━━━━━ PROVIDED DATA
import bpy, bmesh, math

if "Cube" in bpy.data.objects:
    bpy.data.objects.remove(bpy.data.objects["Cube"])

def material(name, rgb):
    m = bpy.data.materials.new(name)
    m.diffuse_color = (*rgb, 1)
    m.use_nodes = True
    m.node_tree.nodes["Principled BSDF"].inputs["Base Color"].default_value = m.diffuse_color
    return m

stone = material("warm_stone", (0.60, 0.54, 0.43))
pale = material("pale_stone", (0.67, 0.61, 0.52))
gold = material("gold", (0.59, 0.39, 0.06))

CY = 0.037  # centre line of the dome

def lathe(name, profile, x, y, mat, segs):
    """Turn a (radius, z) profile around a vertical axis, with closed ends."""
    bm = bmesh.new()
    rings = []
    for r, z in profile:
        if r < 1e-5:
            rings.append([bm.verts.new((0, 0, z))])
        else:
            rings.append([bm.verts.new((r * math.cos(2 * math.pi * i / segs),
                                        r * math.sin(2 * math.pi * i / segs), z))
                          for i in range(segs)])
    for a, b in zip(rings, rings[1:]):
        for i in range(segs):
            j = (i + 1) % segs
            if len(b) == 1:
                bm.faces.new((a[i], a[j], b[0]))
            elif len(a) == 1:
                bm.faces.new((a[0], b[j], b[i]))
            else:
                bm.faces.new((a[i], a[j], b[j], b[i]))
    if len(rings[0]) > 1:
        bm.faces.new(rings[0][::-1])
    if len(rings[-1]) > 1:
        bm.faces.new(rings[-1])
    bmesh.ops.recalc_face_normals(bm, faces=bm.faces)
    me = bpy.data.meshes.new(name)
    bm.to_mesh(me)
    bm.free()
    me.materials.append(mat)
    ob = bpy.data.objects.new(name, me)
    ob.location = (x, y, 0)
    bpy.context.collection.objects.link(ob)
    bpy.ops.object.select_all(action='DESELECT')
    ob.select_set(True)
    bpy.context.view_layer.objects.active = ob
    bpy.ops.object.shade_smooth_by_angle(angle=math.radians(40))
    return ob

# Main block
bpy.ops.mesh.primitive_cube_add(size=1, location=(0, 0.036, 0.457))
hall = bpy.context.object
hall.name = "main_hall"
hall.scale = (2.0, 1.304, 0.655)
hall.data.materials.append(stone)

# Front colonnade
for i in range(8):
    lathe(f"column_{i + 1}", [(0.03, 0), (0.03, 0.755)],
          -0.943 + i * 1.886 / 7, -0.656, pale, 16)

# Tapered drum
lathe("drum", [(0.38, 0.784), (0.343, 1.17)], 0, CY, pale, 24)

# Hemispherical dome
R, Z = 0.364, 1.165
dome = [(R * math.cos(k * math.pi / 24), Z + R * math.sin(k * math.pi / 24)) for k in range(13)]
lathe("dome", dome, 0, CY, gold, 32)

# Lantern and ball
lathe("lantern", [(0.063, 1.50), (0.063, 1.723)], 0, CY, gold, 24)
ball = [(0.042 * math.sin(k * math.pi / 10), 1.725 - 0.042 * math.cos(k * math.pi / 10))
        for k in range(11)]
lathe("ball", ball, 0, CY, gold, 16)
━━━━━━━━━━
━━━━━ PROVIDED DATA
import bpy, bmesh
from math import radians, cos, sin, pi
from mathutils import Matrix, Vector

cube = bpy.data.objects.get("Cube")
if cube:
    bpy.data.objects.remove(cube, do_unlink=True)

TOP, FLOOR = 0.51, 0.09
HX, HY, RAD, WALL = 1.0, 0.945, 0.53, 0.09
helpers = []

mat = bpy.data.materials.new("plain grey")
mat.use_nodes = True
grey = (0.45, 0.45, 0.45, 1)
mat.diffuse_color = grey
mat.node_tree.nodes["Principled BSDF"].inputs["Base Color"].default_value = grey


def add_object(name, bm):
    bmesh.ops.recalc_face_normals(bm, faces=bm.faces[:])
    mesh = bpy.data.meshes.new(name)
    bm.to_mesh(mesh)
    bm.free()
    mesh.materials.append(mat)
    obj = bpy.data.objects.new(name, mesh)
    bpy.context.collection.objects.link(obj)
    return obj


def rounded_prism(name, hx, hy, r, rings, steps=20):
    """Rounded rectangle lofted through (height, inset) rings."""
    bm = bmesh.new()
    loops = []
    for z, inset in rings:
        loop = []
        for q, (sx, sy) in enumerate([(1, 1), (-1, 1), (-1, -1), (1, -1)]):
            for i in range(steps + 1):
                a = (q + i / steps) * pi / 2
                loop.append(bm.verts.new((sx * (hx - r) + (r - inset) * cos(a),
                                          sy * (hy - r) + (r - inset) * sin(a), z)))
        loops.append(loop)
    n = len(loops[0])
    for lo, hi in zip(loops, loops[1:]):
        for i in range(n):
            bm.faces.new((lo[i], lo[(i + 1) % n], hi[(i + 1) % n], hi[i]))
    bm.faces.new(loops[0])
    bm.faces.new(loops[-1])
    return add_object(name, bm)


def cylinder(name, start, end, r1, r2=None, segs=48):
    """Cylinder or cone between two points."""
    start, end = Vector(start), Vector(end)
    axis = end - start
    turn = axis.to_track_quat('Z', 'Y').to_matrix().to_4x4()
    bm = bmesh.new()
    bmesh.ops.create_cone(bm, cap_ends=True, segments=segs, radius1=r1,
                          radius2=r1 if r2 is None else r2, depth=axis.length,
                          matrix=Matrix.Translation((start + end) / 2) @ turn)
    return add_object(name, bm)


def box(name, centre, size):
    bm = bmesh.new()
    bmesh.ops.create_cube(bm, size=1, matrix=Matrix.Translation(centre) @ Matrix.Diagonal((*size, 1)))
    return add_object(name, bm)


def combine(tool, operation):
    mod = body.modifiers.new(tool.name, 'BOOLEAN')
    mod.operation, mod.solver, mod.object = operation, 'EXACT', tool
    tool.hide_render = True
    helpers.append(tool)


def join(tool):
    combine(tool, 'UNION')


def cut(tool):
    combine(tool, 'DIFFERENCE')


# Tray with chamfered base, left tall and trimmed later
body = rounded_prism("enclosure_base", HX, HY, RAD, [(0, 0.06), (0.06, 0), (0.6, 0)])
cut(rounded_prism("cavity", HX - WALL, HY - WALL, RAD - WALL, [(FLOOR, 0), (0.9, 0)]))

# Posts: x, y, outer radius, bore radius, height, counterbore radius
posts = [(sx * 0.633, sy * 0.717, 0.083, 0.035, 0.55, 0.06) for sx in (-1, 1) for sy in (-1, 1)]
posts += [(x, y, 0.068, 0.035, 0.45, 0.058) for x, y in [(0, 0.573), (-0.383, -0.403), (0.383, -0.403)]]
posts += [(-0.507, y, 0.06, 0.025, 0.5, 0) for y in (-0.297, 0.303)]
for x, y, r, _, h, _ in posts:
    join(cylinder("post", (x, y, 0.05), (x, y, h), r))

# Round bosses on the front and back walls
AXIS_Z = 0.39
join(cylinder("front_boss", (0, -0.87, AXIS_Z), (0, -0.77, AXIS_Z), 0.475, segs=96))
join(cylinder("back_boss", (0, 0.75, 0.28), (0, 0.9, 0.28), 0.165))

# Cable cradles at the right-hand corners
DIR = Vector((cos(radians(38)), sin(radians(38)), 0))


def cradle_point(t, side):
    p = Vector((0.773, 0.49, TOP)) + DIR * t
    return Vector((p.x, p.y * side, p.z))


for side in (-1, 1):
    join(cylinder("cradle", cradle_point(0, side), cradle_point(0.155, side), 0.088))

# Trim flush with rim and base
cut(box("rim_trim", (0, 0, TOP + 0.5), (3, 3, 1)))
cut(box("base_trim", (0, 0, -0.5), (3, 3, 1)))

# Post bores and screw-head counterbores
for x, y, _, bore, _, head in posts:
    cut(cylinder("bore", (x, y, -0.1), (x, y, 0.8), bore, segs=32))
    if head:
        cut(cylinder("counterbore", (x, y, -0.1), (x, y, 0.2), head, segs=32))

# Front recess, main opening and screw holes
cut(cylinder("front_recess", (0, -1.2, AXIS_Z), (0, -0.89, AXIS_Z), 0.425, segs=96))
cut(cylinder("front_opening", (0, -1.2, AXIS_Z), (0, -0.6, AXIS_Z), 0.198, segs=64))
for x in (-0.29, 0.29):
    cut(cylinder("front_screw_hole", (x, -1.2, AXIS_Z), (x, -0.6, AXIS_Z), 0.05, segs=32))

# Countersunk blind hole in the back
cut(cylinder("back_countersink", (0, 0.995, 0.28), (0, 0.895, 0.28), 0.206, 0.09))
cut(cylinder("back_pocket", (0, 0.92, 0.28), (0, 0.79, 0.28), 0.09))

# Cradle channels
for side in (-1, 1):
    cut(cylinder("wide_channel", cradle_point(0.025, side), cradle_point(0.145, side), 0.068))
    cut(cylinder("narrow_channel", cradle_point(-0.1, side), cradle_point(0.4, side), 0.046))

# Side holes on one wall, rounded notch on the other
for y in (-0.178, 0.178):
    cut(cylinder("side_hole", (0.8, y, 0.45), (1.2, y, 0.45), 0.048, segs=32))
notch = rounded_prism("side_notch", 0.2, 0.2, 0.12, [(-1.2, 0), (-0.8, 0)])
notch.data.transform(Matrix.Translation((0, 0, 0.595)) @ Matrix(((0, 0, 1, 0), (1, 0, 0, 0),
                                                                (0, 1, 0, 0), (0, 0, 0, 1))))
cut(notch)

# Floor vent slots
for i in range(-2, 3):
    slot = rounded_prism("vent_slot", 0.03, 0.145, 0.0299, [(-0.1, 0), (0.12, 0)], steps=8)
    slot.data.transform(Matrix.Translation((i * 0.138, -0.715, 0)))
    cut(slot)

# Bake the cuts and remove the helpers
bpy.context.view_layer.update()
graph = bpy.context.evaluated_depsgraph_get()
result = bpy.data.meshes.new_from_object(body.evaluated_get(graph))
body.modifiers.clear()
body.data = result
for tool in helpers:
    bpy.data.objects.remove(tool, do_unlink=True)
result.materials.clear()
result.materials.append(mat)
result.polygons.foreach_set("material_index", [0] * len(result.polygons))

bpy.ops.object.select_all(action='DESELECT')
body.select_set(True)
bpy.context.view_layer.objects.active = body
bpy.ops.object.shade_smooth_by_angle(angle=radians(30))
━━━━━━━━━━
**WORK REQUEST:** Write out every line from the entries where "bmesh" appears.

**ANSWER TO THIS TASK:**
import bpy, bmesh, math
    bm = bmesh.new()
    bmesh.ops.recalc_face_normals(bm, faces=bm.faces)
import bpy, bmesh
    bmesh.ops.recalc_face_normals(bm, faces=bm.faces[:])
    bm = bmesh.new()
    bm = bmesh.new()
    bmesh.ops.create_cone(bm, cap_ends=True, segments=segs, radius1=r1,
    bm = bmesh.new()
    bmesh.ops.create_cube(bm, size=1, matrix=Matrix.Translation(centre) @ Matrix.Diagonal((*size, 1)))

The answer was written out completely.